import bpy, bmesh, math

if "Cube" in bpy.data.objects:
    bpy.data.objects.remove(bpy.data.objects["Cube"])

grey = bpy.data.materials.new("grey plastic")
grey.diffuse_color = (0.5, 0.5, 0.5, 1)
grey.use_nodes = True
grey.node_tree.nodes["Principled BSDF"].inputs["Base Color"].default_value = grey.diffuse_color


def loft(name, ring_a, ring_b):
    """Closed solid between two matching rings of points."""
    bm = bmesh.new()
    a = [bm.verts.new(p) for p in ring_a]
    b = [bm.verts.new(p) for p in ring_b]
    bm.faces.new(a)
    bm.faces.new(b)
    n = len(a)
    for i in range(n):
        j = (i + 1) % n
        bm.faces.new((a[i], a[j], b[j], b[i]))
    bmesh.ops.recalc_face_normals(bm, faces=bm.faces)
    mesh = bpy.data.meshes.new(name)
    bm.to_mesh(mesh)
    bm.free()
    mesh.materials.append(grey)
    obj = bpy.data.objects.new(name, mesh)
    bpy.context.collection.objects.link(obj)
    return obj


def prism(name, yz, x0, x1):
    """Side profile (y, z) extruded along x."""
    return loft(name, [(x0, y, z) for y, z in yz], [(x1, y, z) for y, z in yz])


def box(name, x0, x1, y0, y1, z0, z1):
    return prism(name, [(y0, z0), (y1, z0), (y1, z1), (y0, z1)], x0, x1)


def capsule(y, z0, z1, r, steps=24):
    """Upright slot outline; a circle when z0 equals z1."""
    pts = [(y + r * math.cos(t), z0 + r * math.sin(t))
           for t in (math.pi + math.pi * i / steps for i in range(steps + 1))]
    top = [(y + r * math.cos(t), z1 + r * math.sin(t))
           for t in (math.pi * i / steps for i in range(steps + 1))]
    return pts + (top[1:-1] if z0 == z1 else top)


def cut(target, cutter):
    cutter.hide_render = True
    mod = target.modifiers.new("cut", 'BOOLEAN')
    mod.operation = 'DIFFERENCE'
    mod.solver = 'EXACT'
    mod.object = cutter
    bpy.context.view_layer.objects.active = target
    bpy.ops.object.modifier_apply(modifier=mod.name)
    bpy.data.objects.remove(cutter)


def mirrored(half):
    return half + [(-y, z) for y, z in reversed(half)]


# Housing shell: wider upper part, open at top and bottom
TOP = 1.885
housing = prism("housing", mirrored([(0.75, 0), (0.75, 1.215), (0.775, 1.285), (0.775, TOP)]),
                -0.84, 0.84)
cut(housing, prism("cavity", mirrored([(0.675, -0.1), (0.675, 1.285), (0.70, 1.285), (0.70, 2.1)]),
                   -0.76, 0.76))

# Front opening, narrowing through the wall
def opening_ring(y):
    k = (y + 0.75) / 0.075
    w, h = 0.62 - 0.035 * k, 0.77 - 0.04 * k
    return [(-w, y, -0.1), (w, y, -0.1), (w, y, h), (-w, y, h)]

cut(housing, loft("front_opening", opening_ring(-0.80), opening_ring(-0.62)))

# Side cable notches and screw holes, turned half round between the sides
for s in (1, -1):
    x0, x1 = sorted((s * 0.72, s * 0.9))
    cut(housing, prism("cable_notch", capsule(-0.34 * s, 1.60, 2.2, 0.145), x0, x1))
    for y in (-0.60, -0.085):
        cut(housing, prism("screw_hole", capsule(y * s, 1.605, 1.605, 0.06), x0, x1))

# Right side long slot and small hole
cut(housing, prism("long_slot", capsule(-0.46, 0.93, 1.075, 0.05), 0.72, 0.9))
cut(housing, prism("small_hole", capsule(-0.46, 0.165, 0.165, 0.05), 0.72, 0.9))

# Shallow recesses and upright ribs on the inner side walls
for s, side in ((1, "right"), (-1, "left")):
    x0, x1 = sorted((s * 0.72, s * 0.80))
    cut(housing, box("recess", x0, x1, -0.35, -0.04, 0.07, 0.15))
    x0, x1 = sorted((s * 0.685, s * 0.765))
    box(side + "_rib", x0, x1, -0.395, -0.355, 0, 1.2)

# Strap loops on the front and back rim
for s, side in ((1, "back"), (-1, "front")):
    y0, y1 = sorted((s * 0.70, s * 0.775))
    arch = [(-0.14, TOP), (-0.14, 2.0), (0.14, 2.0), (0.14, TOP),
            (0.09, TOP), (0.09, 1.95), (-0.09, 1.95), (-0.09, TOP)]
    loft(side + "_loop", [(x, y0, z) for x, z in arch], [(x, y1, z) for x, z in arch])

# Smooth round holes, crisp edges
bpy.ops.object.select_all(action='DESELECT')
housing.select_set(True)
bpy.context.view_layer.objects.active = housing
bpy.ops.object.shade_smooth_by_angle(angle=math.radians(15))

##############################

Reproduce the preceding records exactly and completely.

▶ _Task solution_
import bpy, bmesh, math

if "Cube" in bpy.data.objects:
    bpy.data.objects.remove(bpy.data.objects["Cube"])

grey = bpy.data.materials.new("grey plastic")
grey.diffuse_color = (0.5, 0.5, 0.5, 1)
grey.use_nodes = True
grey.node_tree.nodes["Principled BSDF"].inputs["Base Color"].default_value = grey.diffuse_color


def loft(name, ring_a, ring_b):
    """Closed solid between two matching rings of points."""
    bm = bmesh.new()
    a = [bm.verts.new(p) for p in ring_a]
    b = [bm.verts.new(p) for p in ring_b]
    bm.faces.new(a)
    bm.faces.new(b)
    n = len(a)
    for i in range(n):
        j = (i + 1) % n
        bm.faces.new((a[i], a[j], b[j], b[i]))
    bmesh.ops.recalc_face_normals(bm, faces=bm.faces)
    mesh = bpy.data.meshes.new(name)
    bm.to_mesh(mesh)
    bm.free()
    mesh.materials.append(grey)
    obj = bpy.data.objects.new(name, mesh)
    bpy.context.collection.objects.link(obj)
    return obj


def prism(name, yz, x0, x1):
    """Side profile (y, z) extruded along x."""
    return loft(name, [(x0, y, z) for y, z in yz], [(x1, y, z) for y, z in yz])


def box(name, x0, x1, y0, y1, z0, z1):
    return prism(name, [(y0, z0), (y1, z0), (y1, z1), (y0, z1)], x0, x1)


def capsule(y, z0, z1, r, steps=24):
    """Upright slot outline; a circle when z0 equals z1."""
    pts = [(y + r * math.cos(t), z0 + r * math.sin(t))
           for t in (math.pi + math.pi * i / steps for i in range(steps + 1))]
    top = [(y + r * math.cos(t), z1 + r * math.sin(t))
           for t in (math.pi * i / steps for i in range(steps + 1))]
    return pts + (top[1:-1] if z0 == z1 else top)


def cut(target, cutter):
    cutter.hide_render = True
    mod = target.modifiers.new("cut", 'BOOLEAN')
    mod.operation = 'DIFFERENCE'
    mod.solver = 'EXACT'
    mod.object = cutter
    bpy.context.view_layer.objects.active = target
    bpy.ops.object.modifier_apply(modifier=mod.name)
    bpy.data.objects.remove(cutter)


def mirrored(half):
    return half + [(-y, z) for y, z in reversed(half)]


# Housing shell: wider upper part, open at top and bottom
TOP = 1.885
housing = prism("housing", mirrored([(0.75, 0), (0.75, 1.215), (0.775, 1.285), (0.775, TOP)]),
                -0.84, 0.84)
cut(housing, prism("cavity", mirrored([(0.675, -0.1), (0.675, 1.285), (0.70, 1.285), (0.70, 2.1)]),
                   -0.76, 0.76))

# Front opening, narrowing through the wall
def opening_ring(y):
    k = (y + 0.75) / 0.075
    w, h = 0.62 - 0.035 * k, 0.77 - 0.04 * k
    return [(-w, y, -0.1), (w, y, -0.1), (w, y, h), (-w, y, h)]

cut(housing, loft("front_opening", opening_ring(-0.80), opening_ring(-0.62)))

# Side cable notches and screw holes, turned half round between the sides
for s in (1, -1):
    x0, x1 = sorted((s * 0.72, s * 0.9))
    cut(housing, prism("cable_notch", capsule(-0.34 * s, 1.60, 2.2, 0.145), x0, x1))
    for y in (-0.60, -0.085):
        cut(housing, prism("screw_hole", capsule(y * s, 1.605, 1.605, 0.06), x0, x1))

# Right side long slot and small hole
cut(housing, prism("long_slot", capsule(-0.46, 0.93, 1.075, 0.05), 0.72, 0.9))
cut(housing, prism("small_hole", capsule(-0.46, 0.165, 0.165, 0.05), 0.72, 0.9))

# Shallow recesses and upright ribs on the inner side walls
for s, side in ((1, "right"), (-1, "left")):
    x0, x1 = sorted((s * 0.72, s * 0.80))
    cut(housing, box("recess", x0, x1, -0.35, -0.04, 0.07, 0.15))
    x0, x1 = sorted((s * 0.685, s * 0.765))
    box(side + "_rib", x0, x1, -0.395, -0.355, 0, 1.2)

# Strap loops on the front and back rim
for s, side in ((1, "back"), (-1, "front")):
    y0, y1 = sorted((s * 0.70, s * 0.775))
    arch = [(-0.14, TOP), (-0.14, 2.0), (0.14, 2.0), (0.14, TOP),
            (0.09, TOP), (0.09, 1.95), (-0.09, 1.95), (-0.09, TOP)]
    loft(side + "_loop", [(x, y0, z) for x, z in arch], [(x, y1, z) for x, z in arch])

# Smooth round holes, crisp edges
bpy.ops.object.select_all(action='DESELECT')
housing.select_set(True)
bpy.context.view_layer.objects.active = housing
bpy.ops.object.shade_smooth_by_angle(angle=math.radians(15))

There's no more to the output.